Exercise details >> Within the data below, find the string "shape" and return each line where it occurs.

Collected data >>
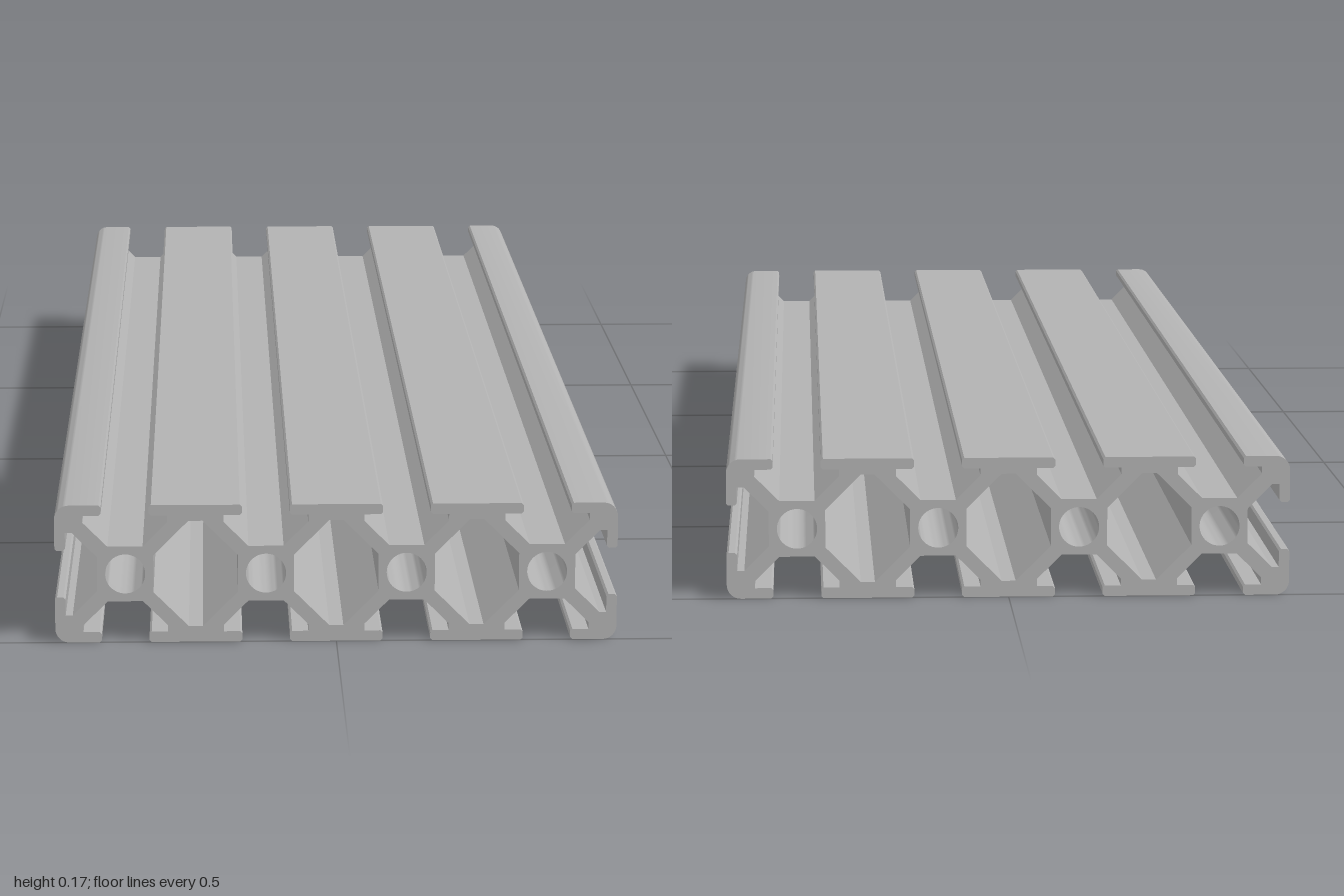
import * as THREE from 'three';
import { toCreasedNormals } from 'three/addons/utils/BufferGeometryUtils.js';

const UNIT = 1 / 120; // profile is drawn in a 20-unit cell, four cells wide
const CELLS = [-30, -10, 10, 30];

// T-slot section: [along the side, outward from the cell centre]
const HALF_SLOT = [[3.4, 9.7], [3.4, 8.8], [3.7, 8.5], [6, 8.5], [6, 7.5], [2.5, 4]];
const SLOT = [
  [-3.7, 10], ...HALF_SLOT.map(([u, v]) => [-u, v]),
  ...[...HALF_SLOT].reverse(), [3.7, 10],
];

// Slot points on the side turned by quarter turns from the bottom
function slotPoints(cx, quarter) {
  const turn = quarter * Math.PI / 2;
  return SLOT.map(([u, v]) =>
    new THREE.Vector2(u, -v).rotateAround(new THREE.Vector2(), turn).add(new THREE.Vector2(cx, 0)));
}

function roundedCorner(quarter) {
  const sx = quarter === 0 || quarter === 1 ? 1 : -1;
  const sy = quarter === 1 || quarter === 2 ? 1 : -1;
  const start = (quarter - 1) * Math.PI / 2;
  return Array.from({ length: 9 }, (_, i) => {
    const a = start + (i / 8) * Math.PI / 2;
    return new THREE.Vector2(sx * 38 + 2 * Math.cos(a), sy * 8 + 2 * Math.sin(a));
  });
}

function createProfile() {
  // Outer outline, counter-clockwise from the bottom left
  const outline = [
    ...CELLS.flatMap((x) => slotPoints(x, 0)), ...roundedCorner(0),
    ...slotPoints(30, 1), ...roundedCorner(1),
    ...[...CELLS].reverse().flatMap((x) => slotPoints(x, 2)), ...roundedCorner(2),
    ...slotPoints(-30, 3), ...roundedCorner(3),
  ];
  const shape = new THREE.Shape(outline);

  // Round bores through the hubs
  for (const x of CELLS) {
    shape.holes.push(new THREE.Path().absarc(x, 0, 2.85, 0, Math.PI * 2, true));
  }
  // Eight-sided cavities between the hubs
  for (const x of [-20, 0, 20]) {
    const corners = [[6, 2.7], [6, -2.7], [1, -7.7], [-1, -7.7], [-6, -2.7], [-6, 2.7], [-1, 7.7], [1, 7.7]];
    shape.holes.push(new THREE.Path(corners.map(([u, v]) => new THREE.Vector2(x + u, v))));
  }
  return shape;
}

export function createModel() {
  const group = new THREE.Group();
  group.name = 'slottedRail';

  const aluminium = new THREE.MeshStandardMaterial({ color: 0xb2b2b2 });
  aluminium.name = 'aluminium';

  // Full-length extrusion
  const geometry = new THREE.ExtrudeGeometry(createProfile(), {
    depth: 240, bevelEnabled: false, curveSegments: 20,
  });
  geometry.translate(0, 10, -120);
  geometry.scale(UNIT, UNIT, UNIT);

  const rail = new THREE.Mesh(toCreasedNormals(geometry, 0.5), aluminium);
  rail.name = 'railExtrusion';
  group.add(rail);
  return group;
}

---

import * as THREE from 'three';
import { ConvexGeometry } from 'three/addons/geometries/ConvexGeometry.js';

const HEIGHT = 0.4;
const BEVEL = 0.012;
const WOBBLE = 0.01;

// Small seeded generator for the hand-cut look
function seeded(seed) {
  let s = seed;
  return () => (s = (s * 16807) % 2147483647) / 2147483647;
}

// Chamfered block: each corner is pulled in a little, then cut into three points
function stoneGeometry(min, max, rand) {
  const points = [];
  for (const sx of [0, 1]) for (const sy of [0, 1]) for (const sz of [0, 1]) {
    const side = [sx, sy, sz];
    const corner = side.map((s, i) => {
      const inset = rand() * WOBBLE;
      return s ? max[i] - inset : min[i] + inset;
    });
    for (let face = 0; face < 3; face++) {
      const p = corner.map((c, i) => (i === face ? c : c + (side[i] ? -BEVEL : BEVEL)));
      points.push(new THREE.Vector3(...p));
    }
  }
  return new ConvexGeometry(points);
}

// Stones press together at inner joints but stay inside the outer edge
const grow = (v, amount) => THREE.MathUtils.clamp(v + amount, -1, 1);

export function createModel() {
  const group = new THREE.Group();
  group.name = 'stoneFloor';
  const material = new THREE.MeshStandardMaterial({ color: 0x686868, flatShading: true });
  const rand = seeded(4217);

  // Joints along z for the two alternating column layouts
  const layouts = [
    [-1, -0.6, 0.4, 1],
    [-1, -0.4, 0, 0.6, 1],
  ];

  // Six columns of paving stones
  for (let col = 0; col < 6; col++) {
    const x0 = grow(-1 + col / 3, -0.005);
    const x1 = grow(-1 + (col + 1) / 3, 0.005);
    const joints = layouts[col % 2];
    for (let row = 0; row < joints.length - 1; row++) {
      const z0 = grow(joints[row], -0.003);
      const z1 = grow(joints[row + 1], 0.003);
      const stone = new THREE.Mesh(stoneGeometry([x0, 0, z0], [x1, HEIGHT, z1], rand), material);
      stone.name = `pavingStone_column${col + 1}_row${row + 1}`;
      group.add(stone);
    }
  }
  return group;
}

Response below >>
  const shape = new THREE.Shape(outline);
    shape.holes.push(new THREE.Path().absarc(x, 0, 2.85, 0, Math.PI * 2, true));
    shape.holes.push(new THREE.Path(corners.map(([u, v]) => new THREE.Vector2(x + u, v))));
  return shape;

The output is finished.